• TASK PROMPT
In the records that follow, find the line with "bpy.ops.object.select_all(action='DESELECT')"; from there, retype every line exactly through the line with "rings = [[bm.verts.new((x, RIDGE_Y", which also belongs to the answer.

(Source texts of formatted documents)

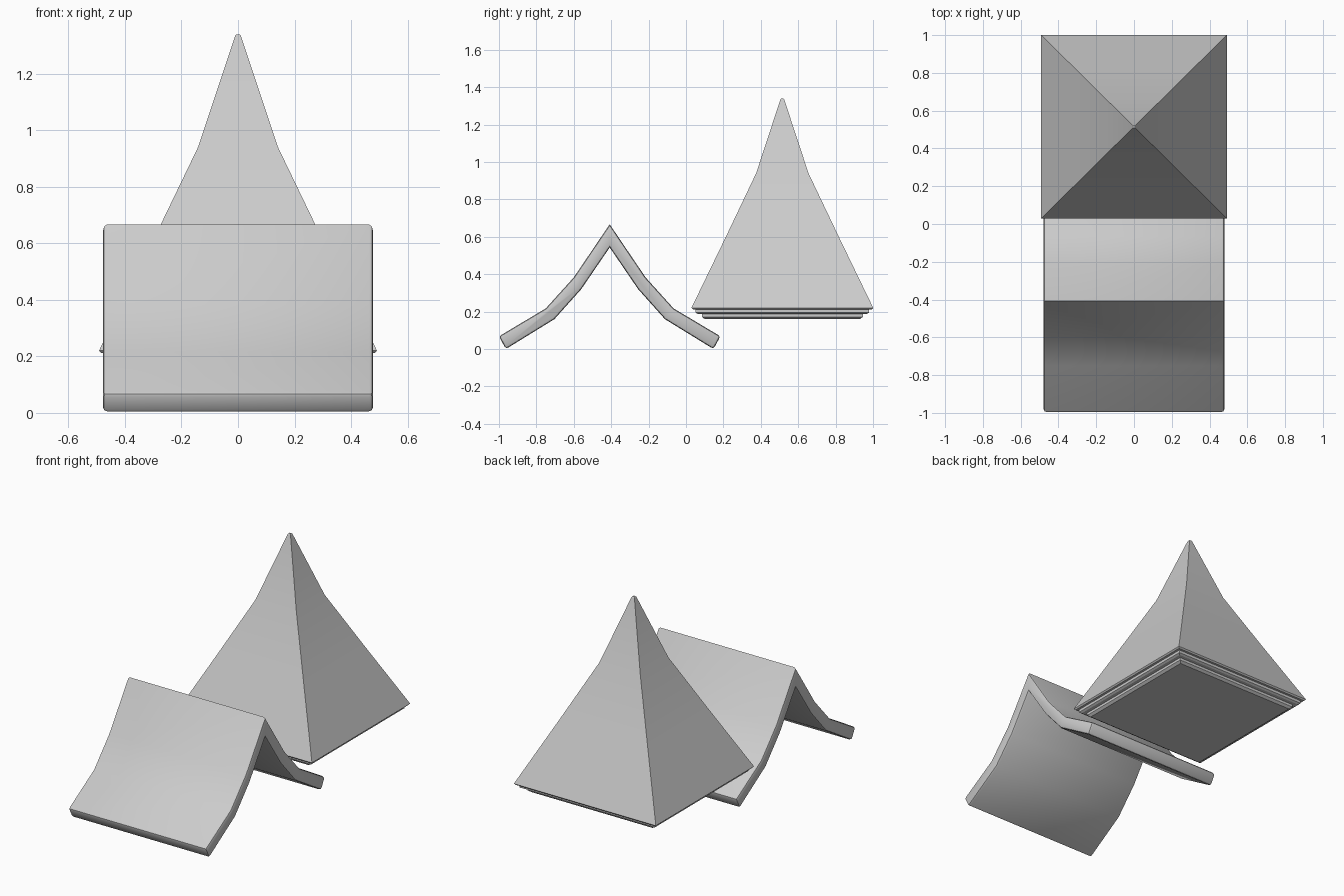
import bpy, bmesh, math

if "Cube" in bpy.data.objects:
    bpy.data.objects.remove(bpy.data.objects["Cube"])


def finish(name, bm, angle):
    bmesh.ops.recalc_face_normals(bm, faces=bm.faces)
    mesh = bpy.data.meshes.new(name)
    bm.to_mesh(mesh)
    bm.free()
    ob = bpy.data.objects.new(name, mesh)
    bpy.context.collection.objects.link(ob)
    bpy.ops.object.select_all(action='DESELECT')
    ob.select_set(True)
    bpy.context.view_layer.objects.active = ob
    bpy.ops.object.shade_smooth_by_angle(angle=math.radians(angle))
    return ob


# Gable roof: flared shell profile mirrored about the ridge, (offset from ridge, z)
RIDGE_Y, HALF_X = -0.408, 0.478
outer = [(0.192, 0.383), (0.342, 0.217), (0.592, 0.068)]
inner = [(0.555, 0.0), (0.295, 0.16), (0.152, 0.32)]
side = outer + inner
profile = [(0, 0.667)] + side + [(0, 0.543)] + [(-y, z) for y, z in reversed(side)]

bm = bmesh.new()
rings = [[bm.verts.new((x, RIDGE_Y + y, z)) for y, z in profile]
         for x in (-HALF_X, HALF_X)]
n = len(profile)
for i in range(n):
    j = (i + 1) % n
    bm.faces.new((rings[0][i], rings[0][j], rings[1][j], rings[1][i]))
caps = [bm.faces.new(r) for r in rings]
bmesh.ops.recalc_face_normals(bm, faces=bm.faces)

# Round the gable ends and the eave tips
edges = {e for f in caps for e in f.edges}
for e in bm.edges:
    if e not in edges and min(abs(v.co.y - RIDGE_Y) for v in e.verts) > 0.5:
        edges.add(e)
bmesh.ops.bevel(bm, geom=list(edges), offset=0.014, segments=2,
                profile=0.5, affect='EDGES', clamp_overlap=True)
finish("gable_roof", bm, 40)

# Spire roof: square rings, (half width, z), with stepped trim underneath
SPIRE_Y = 0.515
levels = [(0.415, 0.16), (0.43, 0.172), (0.43, 0.188), (0.452, 0.188),
          (0.464, 0.195), (0.464, 0.212), (0.478, 0.212), (0.486, 0.22),
          (0.302, 0.60), (0.14, 0.94), (0.01, 1.335), (0.006, 1.34)]
bm = bmesh.new()
rings = [[bm.verts.new((sx * h * 1.012, SPIRE_Y + sy * h, z))
          for sx, sy in ((-1, -1), (1, -1), (1, 1), (-1, 1))] for h, z in levels]
for a, b in zip(rings, rings[1:]):
    for i in range(4):
        j = (i + 1) % 4
        bm.faces.new((a[i], a[j], b[j], b[i]))
bm.faces.new(rings[0])
bm.faces.new(rings[-1])
finish("spire_roof", bm, 20)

• SOLUTION TO THE EXERCISE
    bpy.ops.object.select_all(action='DESELECT')
    ob.select_set(True)
    bpy.context.view_layer.objects.active = ob
    bpy.ops.object.shade_smooth_by_angle(angle=math.radians(angle))
    return ob


# Gable roof: flared shell profile mirrored about the ridge, (offset from ridge, z)
RIDGE_Y, HALF_X = -0.408, 0.478
outer = [(0.192, 0.383), (0.342, 0.217), (0.592, 0.068)]
inner = [(0.555, 0.0), (0.295, 0.16), (0.152, 0.32)]
side = outer + inner
profile = [(0, 0.667)] + side + [(0, 0.543)] + [(-y, z) for y, z in reversed(side)]

bm = bmesh.new()
rings = [[bm.verts.new((x, RIDGE_Y + y, z)) for y, z in profile]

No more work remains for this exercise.